INFORMATION SUPPLIED –

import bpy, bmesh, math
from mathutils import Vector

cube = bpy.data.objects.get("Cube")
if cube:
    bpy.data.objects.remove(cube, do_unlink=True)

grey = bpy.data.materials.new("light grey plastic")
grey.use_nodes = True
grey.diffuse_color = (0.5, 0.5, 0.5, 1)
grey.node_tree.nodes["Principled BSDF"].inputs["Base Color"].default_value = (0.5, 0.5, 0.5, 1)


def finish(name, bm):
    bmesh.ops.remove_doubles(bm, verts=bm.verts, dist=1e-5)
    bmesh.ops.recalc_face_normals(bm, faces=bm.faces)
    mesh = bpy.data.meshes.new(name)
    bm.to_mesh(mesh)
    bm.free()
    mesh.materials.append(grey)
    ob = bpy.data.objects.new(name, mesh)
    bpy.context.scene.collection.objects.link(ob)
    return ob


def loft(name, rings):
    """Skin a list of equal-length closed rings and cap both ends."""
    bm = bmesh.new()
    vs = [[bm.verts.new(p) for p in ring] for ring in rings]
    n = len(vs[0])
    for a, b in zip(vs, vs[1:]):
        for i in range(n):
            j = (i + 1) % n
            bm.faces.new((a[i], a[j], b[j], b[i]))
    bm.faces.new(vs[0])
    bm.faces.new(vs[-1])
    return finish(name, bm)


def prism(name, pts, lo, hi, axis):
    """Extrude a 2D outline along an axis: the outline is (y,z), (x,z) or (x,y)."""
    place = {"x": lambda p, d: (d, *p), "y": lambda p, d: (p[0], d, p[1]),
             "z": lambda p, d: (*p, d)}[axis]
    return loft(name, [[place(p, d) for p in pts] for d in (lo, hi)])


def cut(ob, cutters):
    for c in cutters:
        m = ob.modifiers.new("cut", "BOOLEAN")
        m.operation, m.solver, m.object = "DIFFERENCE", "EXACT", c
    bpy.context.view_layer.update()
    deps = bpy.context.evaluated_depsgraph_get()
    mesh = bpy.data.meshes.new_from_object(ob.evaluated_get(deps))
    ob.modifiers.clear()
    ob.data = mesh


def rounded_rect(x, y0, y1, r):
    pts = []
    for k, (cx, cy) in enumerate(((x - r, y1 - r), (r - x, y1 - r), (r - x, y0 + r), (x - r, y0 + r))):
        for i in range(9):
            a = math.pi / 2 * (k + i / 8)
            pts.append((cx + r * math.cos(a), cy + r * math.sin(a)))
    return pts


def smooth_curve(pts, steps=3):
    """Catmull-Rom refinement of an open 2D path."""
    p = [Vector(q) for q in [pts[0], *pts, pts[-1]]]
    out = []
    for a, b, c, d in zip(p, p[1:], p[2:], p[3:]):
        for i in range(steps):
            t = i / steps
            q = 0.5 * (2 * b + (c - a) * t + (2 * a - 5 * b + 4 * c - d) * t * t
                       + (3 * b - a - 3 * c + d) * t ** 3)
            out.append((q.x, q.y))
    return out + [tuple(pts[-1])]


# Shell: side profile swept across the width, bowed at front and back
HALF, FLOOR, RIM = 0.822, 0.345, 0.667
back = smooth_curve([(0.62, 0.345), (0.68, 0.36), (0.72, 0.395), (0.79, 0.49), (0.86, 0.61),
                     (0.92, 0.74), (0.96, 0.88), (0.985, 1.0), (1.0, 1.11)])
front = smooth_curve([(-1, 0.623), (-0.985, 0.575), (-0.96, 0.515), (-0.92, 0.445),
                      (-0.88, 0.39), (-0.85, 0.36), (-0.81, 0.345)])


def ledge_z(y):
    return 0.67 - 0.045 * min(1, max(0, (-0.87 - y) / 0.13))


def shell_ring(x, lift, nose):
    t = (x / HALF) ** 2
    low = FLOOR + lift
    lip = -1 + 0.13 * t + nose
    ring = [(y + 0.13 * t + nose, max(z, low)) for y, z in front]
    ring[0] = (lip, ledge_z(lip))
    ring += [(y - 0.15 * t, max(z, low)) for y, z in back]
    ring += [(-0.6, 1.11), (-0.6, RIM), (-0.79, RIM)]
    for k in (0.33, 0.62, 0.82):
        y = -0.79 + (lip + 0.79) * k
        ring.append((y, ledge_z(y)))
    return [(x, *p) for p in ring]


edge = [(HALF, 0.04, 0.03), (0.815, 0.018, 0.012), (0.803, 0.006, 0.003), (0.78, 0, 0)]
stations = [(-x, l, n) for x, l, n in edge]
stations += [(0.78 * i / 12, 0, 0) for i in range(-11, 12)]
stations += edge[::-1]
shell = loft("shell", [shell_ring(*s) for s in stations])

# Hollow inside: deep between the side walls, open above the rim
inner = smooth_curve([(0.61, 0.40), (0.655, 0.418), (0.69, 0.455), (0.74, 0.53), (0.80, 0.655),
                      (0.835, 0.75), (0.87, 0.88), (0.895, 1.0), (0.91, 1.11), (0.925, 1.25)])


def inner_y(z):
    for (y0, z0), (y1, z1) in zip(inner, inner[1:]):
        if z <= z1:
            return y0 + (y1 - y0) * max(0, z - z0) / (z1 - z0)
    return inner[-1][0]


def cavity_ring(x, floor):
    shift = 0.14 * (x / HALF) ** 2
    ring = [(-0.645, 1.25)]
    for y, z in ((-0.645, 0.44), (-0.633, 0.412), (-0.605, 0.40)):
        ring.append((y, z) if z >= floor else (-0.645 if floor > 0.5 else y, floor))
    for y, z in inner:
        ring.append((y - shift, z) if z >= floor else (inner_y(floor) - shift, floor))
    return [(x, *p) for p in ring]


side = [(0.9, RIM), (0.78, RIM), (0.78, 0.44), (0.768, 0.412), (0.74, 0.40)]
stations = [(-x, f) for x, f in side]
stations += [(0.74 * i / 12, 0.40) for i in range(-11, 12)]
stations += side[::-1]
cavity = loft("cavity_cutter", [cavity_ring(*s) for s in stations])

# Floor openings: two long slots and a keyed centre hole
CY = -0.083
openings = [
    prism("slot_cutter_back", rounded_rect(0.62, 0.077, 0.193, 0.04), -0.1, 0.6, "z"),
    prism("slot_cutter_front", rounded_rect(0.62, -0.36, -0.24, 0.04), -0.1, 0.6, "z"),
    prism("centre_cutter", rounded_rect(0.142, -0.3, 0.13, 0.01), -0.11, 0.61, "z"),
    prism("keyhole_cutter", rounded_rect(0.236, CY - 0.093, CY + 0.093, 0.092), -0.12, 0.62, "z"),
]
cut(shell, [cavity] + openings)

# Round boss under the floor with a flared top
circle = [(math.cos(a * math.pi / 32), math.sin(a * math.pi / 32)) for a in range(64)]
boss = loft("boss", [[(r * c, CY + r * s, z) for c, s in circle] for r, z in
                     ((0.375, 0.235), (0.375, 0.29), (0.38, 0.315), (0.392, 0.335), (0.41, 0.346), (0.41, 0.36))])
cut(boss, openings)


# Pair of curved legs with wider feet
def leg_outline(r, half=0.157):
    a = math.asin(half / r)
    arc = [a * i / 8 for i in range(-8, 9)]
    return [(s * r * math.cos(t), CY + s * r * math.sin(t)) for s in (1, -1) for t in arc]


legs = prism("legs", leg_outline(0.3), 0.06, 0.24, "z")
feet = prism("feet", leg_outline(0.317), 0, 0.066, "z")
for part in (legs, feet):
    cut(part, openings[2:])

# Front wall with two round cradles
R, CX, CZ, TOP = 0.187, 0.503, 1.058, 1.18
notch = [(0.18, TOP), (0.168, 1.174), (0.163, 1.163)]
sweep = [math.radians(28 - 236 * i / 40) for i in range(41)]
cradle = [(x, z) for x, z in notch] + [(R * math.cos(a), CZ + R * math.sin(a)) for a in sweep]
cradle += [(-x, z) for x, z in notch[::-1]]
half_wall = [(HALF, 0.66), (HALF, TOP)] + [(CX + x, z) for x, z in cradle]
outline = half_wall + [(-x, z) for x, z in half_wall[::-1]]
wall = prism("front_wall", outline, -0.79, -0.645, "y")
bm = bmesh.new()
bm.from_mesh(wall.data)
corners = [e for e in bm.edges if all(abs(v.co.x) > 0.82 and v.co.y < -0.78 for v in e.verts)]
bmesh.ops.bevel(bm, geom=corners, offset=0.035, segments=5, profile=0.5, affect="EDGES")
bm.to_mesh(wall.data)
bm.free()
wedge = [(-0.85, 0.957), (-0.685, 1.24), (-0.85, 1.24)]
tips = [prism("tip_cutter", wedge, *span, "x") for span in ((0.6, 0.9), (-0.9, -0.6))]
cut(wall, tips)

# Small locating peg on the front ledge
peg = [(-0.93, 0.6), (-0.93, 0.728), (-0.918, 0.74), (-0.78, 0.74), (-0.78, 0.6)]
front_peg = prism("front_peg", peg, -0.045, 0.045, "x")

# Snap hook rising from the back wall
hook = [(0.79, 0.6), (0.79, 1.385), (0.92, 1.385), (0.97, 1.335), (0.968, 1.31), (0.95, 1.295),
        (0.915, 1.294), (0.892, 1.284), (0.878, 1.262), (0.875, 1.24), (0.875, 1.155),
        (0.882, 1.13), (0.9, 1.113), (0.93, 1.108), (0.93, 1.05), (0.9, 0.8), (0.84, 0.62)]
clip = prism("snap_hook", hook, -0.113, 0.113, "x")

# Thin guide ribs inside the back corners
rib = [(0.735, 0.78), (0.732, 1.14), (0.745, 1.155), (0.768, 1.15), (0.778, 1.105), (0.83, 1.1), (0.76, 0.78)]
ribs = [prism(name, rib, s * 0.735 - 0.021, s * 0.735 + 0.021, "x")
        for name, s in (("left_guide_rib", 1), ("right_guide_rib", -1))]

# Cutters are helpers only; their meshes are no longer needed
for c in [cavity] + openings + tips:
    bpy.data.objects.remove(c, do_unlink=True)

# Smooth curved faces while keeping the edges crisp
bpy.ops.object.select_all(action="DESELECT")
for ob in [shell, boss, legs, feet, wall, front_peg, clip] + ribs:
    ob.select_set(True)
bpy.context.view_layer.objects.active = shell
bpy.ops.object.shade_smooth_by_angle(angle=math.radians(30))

THE PROBLEM – Scan the records above, then copy out each line that mentions "openings".

EXERCISE RESULT –
# Floor openings: two long slots and a keyed centre hole
openings = [
cut(shell, [cavity] + openings)
cut(boss, openings)
    cut(part, openings[2:])
for c in [cavity] + openings + tips:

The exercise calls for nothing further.